▸ **WHAT YOU HAVE TO DO**
Leave out the pictures and copy the remaining records exactly.

▸ **ENTRIES SHOWN**
========================================

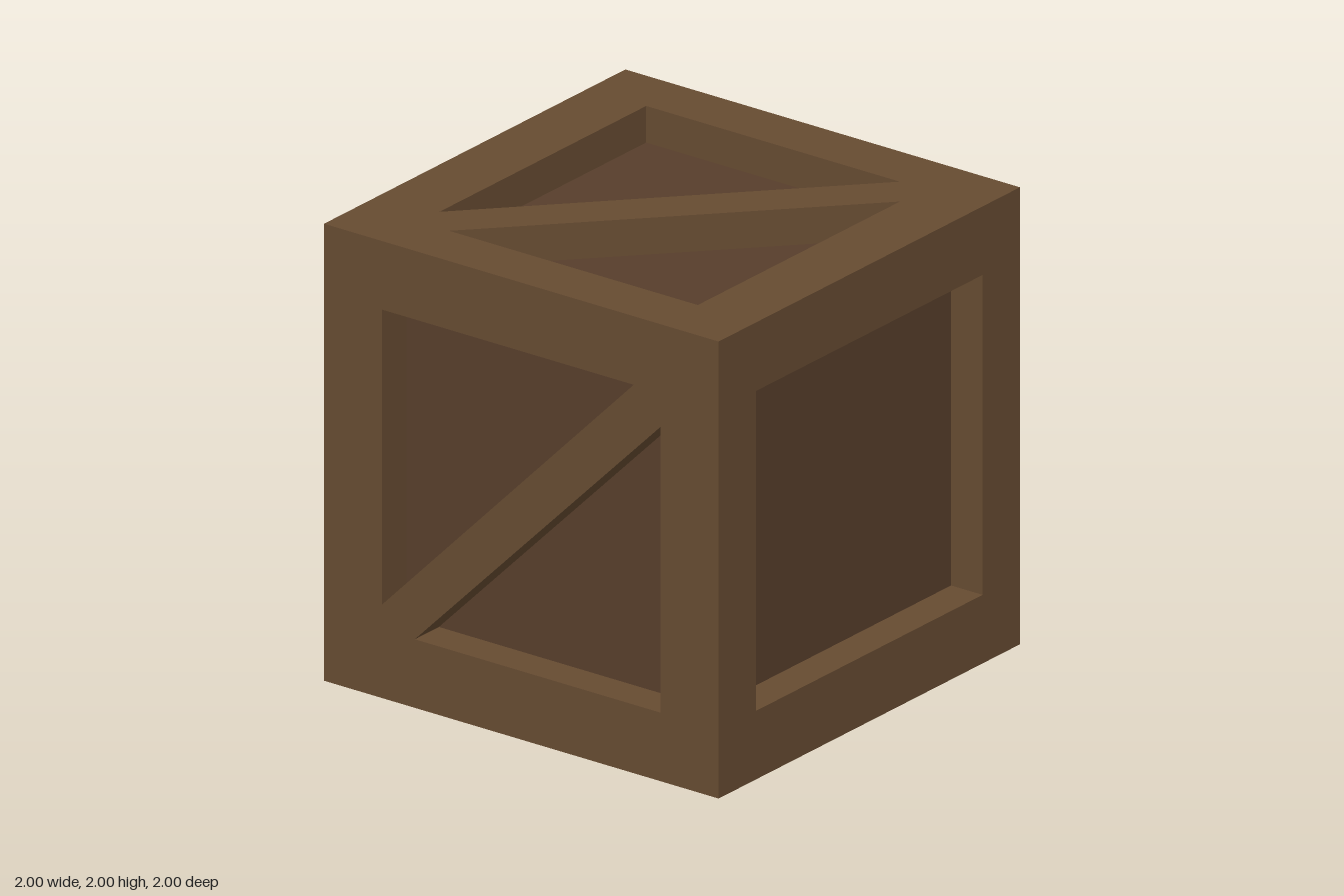
import * as THREE from 'three';

const frameMat = new THREE.MeshStandardMaterial({ color: 0x664b31 });
const panelMat = new THREE.MeshStandardMaterial({ color: 0x573e2b });

// Half-sizes of the openings and depth of the recessed panels
const OX = 0.705, OY = 0.7, OZ = 0.752, DEPTH = 0.16;

function box(name, size, pos, mat) {
  const mesh = new THREE.Mesh(new THREE.BoxGeometry(...size), mat);
  mesh.position.set(...pos);
  mesh.name = name;
  return mesh;
}

// Diagonal plank from lower left to upper right, cut to fit an opening of half-size w, h.
// leftY and topX end its upper edge; bottomX and rightY end its lower edge.
function brace(name, w, h, leftY, topX, bottomX, rightY) {
  const shape = new THREE.Shape([
    [-w, -h], [bottomX, -h], [w, rightY], [w, h], [topX, h], [-w, leftY],
  ].map(([x, y]) => new THREE.Vector2(x, y)));
  const geo = new THREE.ExtrudeGeometry(shape, { depth: DEPTH, bevelEnabled: false });
  geo.translate(0, 0, 1 - DEPTH);
  const mesh = new THREE.Mesh(geo, frameMat);
  mesh.name = name;
  mesh.position.y = 1;
  return mesh;
}

export function createModel() {
  const crate = new THREE.Group();
  crate.name = 'crate';

  // Recessed panels: one inner box shows through every opening
  const inner = 2 * (1 - DEPTH);
  crate.add(box('innerPanels', [inner, inner, inner], [0, 1, 0], panelMat));

  // Frame beams along the twelve edges
  const frame = new THREE.Group();
  frame.name = 'frame';
  const tx = 1 - OX, ty = 1 - OY, tz = 1 - OZ;
  const cx = (1 + OX) / 2, cy = (1 + OY) / 2, cz = (1 + OZ) / 2;
  for (const a of [-1, 1]) {
    for (const b of [-1, 1]) {
      frame.add(box('cornerPost', [tx, 2, tz], [a * cx, 1, b * cz], frameMat));
      frame.add(box('crossRail', [2 * OX, ty, tz], [0, 1 + a * cy, b * cz], frameMat));
      frame.add(box('sideRail', [tx, ty, 2 * OZ], [a * cx, 1 + b * cy, 0], frameMat));
    }
  }
  crate.add(frame);

  // Diagonal braces on the front, back and top
  const front = brace('frontBrace', OX, OY, -0.59, 0.57, -0.54, 0.55);
  const back = brace('backBrace', OX, OY, -0.57, 0.565, -0.56, 0.55);
  back.rotation.y = Math.PI;
  const top = brace('topBrace', OX, OZ, -0.62, 0.58, -0.555, 0.59);
  top.rotation.x = -Math.PI / 2;
  crate.add(front, back, top);

  return crate;
}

========================================

▸ **REPLY**
import * as THREE from 'three';

const frameMat = new THREE.MeshStandardMaterial({ color: 0x664b31 });
const panelMat = new THREE.MeshStandardMaterial({ color: 0x573e2b });

// Half-sizes of the openings and depth of the recessed panels
const OX = 0.705, OY = 0.7, OZ = 0.752, DEPTH = 0.16;

function box(name, size, pos, mat) {
  const mesh = new THREE.Mesh(new THREE.BoxGeometry(...size), mat);
  mesh.position.set(...pos);
  mesh.name = name;
  return mesh;
}

// Diagonal plank from lower left to upper right, cut to fit an opening of half-size w, h.
// leftY and topX end its upper edge; bottomX and rightY end its lower edge.
function brace(name, w, h, leftY, topX, bottomX, rightY) {
  const shape = new THREE.Shape([
    [-w, -h], [bottomX, -h], [w, rightY], [w, h], [topX, h], [-w, leftY],
  ].map(([x, y]) => new THREE.Vector2(x, y)));
  const geo = new THREE.ExtrudeGeometry(shape, { depth: DEPTH, bevelEnabled: false });
  geo.translate(0, 0, 1 - DEPTH);
  const mesh = new THREE.Mesh(geo, frameMat);
  mesh.name = name;
  mesh.position.y = 1;
  return mesh;
}

export function createModel() {
  const crate = new THREE.Group();
  crate.name = 'crate';

  // Recessed panels: one inner box shows through every opening
  const inner = 2 * (1 - DEPTH);
  crate.add(box('innerPanels', [inner, inner, inner], [0, 1, 0], panelMat));

  // Frame beams along the twelve edges
  const frame = new THREE.Group();
  frame.name = 'frame';
  const tx = 1 - OX, ty = 1 - OY, tz = 1 - OZ;
  const cx = (1 + OX) / 2, cy = (1 + OY) / 2, cz = (1 + OZ) / 2;
  for (const a of [-1, 1]) {
    for (const b of [-1, 1]) {
      frame.add(box('cornerPost', [tx, 2, tz], [a * cx, 1, b * cz], frameMat));
      frame.add(box('crossRail', [2 * OX, ty, tz], [0, 1 + a * cy, b * cz], frameMat));
      frame.add(box('sideRail', [tx, ty, 2 * OZ], [a * cx, 1 + b * cy, 0], frameMat));
    }
  }
  crate.add(frame);

  // Diagonal braces on the front, back and top
  const front = brace('frontBrace', OX, OY, -0.59, 0.57, -0.54, 0.55);
  const back = brace('backBrace', OX, OY, -0.57, 0.565, -0.56, 0.55);
  back.rotation.y = Math.PI;
  const top = brace('topBrace', OX, OZ, -0.62, 0.58, -0.555, 0.59);
  top.rotation.x = -Math.PI / 2;
  crate.add(front, back, top);

  return crate;
}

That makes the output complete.